WORK TO BE COMPLETED
Repeat exactly, and only, the lines below starting at the line that contains "add_box(bm, xa, xb, min(yo, yi), max(yo, yi), z0, z1)" and ending at the line that contains "bm.faces.new(back)", inclusive of both.
*** Block opens ***
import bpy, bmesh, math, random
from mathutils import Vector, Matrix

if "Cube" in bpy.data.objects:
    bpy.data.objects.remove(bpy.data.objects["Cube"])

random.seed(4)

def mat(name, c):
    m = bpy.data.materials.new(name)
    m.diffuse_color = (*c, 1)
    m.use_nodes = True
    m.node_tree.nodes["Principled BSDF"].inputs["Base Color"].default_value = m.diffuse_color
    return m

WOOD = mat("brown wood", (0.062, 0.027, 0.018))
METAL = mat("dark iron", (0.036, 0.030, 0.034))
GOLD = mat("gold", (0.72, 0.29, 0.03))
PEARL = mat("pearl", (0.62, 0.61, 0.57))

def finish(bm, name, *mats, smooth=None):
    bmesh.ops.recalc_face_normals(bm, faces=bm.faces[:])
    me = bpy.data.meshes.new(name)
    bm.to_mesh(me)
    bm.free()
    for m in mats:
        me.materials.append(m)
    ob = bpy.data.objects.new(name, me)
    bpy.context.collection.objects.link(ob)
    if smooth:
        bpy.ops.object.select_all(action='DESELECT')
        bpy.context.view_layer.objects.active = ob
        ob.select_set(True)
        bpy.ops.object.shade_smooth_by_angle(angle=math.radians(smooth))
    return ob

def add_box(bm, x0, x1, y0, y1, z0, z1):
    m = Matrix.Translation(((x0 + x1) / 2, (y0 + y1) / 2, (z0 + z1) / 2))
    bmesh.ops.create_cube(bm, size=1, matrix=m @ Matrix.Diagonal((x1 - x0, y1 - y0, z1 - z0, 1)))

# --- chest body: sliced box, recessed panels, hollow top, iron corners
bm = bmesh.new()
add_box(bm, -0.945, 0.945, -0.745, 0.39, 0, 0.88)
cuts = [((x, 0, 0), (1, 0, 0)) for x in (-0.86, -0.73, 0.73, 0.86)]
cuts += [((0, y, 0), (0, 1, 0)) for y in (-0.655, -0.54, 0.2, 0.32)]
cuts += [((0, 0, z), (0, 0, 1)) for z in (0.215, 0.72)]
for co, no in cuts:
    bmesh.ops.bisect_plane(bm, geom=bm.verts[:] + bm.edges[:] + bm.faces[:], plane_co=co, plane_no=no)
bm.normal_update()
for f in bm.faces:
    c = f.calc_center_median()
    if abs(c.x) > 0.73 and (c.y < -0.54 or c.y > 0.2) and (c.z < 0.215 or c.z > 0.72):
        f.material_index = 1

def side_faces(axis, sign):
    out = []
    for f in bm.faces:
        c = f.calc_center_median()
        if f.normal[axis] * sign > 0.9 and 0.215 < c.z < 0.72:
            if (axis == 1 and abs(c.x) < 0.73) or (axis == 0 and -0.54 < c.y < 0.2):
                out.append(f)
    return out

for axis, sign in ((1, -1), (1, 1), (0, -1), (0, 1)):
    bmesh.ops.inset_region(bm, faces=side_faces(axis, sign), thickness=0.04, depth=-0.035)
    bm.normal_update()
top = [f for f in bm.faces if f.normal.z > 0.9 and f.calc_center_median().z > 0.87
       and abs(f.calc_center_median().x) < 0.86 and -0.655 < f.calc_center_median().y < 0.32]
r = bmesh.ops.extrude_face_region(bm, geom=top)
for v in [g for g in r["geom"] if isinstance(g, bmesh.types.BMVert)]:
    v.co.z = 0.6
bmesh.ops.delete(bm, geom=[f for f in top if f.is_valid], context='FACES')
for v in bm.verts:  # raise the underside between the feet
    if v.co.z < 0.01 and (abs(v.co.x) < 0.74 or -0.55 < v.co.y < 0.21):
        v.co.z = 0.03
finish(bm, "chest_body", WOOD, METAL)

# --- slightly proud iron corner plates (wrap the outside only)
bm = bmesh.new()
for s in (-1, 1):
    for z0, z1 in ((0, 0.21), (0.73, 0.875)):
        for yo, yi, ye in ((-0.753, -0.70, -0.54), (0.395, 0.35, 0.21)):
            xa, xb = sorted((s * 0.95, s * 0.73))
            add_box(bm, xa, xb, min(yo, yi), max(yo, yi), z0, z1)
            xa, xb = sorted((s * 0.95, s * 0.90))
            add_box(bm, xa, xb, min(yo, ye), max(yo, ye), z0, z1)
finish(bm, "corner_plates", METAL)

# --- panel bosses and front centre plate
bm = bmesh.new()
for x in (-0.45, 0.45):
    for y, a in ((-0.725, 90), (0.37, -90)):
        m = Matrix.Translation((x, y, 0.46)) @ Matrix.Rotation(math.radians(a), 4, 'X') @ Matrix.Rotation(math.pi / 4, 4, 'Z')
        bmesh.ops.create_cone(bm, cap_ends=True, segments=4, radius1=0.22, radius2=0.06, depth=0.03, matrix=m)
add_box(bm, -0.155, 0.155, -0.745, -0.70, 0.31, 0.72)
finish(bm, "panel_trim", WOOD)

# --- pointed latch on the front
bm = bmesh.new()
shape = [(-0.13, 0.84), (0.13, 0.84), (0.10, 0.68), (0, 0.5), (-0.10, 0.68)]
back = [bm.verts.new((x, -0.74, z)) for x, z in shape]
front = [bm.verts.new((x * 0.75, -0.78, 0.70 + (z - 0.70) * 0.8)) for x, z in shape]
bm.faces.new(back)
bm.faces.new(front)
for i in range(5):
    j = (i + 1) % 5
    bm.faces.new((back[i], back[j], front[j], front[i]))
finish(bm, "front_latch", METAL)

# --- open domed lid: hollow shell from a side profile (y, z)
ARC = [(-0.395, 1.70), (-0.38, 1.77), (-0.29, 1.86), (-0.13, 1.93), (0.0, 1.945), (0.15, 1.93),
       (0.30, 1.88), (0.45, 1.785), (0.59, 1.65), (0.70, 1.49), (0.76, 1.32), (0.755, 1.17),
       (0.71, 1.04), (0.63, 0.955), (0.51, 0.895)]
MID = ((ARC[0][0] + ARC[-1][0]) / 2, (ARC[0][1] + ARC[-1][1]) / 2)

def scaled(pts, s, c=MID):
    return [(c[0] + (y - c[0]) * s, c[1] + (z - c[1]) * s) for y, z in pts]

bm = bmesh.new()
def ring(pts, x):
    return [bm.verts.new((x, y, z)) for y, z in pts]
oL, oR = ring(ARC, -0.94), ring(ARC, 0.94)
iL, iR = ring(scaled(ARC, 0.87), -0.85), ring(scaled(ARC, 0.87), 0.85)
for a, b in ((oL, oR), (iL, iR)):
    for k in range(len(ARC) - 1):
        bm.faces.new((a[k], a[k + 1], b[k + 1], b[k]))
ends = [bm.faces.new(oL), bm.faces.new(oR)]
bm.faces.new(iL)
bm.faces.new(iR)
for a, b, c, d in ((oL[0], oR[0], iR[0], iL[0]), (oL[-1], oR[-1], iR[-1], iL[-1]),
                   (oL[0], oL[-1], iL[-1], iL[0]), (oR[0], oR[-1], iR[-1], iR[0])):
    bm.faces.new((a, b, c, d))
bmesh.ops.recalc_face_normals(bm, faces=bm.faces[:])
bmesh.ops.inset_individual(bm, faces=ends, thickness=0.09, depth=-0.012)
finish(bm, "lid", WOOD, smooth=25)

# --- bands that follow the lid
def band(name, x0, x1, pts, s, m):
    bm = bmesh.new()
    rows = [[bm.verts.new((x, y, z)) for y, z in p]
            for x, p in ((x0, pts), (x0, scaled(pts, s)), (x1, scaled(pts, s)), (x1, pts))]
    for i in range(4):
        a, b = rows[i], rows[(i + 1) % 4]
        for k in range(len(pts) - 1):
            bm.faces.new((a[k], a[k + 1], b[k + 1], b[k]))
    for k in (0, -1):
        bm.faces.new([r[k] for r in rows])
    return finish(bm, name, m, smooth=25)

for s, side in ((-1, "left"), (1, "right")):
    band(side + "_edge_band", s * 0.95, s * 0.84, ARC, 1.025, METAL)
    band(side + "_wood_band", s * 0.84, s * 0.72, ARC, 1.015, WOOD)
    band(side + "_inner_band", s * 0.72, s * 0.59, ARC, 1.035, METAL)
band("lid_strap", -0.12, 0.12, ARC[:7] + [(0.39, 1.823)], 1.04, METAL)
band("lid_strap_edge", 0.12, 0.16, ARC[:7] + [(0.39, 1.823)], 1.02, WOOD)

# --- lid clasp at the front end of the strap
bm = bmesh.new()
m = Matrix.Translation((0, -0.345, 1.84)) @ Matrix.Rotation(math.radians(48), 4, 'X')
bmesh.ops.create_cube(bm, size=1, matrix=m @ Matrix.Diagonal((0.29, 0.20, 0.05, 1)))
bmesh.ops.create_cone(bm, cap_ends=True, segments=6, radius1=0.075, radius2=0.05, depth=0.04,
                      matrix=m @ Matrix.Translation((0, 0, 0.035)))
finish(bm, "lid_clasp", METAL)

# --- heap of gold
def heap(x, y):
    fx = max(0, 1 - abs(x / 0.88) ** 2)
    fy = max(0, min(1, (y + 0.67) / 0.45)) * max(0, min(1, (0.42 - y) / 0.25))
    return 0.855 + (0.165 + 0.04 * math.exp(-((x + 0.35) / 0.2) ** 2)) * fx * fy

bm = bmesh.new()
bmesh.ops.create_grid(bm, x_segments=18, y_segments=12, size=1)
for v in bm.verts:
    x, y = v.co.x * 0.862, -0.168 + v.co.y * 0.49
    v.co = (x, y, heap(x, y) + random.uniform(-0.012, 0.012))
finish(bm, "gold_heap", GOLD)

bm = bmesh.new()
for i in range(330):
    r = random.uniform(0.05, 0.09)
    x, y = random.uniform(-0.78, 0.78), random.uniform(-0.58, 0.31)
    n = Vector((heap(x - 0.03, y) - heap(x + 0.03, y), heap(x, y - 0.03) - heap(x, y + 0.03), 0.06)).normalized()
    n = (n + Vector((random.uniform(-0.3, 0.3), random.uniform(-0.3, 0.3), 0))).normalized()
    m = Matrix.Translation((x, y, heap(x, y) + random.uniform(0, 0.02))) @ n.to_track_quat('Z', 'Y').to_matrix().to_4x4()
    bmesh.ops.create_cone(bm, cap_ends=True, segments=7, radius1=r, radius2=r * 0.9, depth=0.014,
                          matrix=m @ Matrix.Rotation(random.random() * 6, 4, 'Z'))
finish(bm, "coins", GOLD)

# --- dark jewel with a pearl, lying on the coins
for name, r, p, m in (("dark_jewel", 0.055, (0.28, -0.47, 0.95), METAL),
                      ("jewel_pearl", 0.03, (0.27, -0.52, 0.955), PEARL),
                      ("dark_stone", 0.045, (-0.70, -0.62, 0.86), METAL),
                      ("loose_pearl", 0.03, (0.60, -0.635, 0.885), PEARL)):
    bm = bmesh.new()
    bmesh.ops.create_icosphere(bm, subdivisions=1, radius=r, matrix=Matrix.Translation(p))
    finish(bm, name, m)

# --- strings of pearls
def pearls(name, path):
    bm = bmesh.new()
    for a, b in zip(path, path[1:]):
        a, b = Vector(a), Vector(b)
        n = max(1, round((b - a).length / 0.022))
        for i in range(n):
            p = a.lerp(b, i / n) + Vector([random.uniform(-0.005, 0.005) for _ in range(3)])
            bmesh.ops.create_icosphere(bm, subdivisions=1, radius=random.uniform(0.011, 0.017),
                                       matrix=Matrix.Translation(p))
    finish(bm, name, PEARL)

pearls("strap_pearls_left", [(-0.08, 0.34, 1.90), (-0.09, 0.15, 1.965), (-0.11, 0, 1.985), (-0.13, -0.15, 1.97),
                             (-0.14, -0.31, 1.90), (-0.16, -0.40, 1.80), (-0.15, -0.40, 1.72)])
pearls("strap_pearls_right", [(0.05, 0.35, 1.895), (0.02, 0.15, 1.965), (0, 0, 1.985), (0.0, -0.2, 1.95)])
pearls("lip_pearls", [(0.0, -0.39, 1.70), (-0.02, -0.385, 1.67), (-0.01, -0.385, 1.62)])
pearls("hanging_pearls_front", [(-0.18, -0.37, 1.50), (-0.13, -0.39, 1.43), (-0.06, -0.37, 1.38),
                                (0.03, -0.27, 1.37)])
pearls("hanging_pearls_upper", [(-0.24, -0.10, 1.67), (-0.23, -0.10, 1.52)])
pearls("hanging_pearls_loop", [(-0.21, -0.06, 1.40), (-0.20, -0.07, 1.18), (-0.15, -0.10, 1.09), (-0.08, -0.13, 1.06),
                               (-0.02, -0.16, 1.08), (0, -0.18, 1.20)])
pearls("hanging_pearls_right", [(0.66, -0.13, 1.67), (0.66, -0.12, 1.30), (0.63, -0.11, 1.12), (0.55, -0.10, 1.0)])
*** Block closes ***
RESPONSE AREA
            add_box(bm, xa, xb, min(yo, yi), max(yo, yi), z0, z1)
            xa, xb = sorted((s * 0.95, s * 0.90))
            add_box(bm, xa, xb, min(yo, ye), max(yo, ye), z0, z1)
finish(bm, "corner_plates", METAL)

# --- panel bosses and front centre plate
bm = bmesh.new()
for x in (-0.45, 0.45):
    for y, a in ((-0.725, 90), (0.37, -90)):
        m = Matrix.Translation((x, y, 0.46)) @ Matrix.Rotation(math.radians(a), 4, 'X') @ Matrix.Rotation(math.pi / 4, 4, 'Z')
        bmesh.ops.create_cone(bm, cap_ends=True, segments=4, radius1=0.22, radius2=0.06, depth=0.03, matrix=m)
add_box(bm, -0.155, 0.155, -0.745, -0.70, 0.31, 0.72)
finish(bm, "panel_trim", WOOD)

# --- pointed latch on the front
bm = bmesh.new()
shape = [(-0.13, 0.84), (0.13, 0.84), (0.10, 0.68), (0, 0.5), (-0.10, 0.68)]
back = [bm.verts.new((x, -0.74, z)) for x, z in shape]
front = [bm.verts.new((x * 0.75, -0.78, 0.70 + (z - 0.70) * 0.8)) for x, z in shape]
bm.faces.new(back)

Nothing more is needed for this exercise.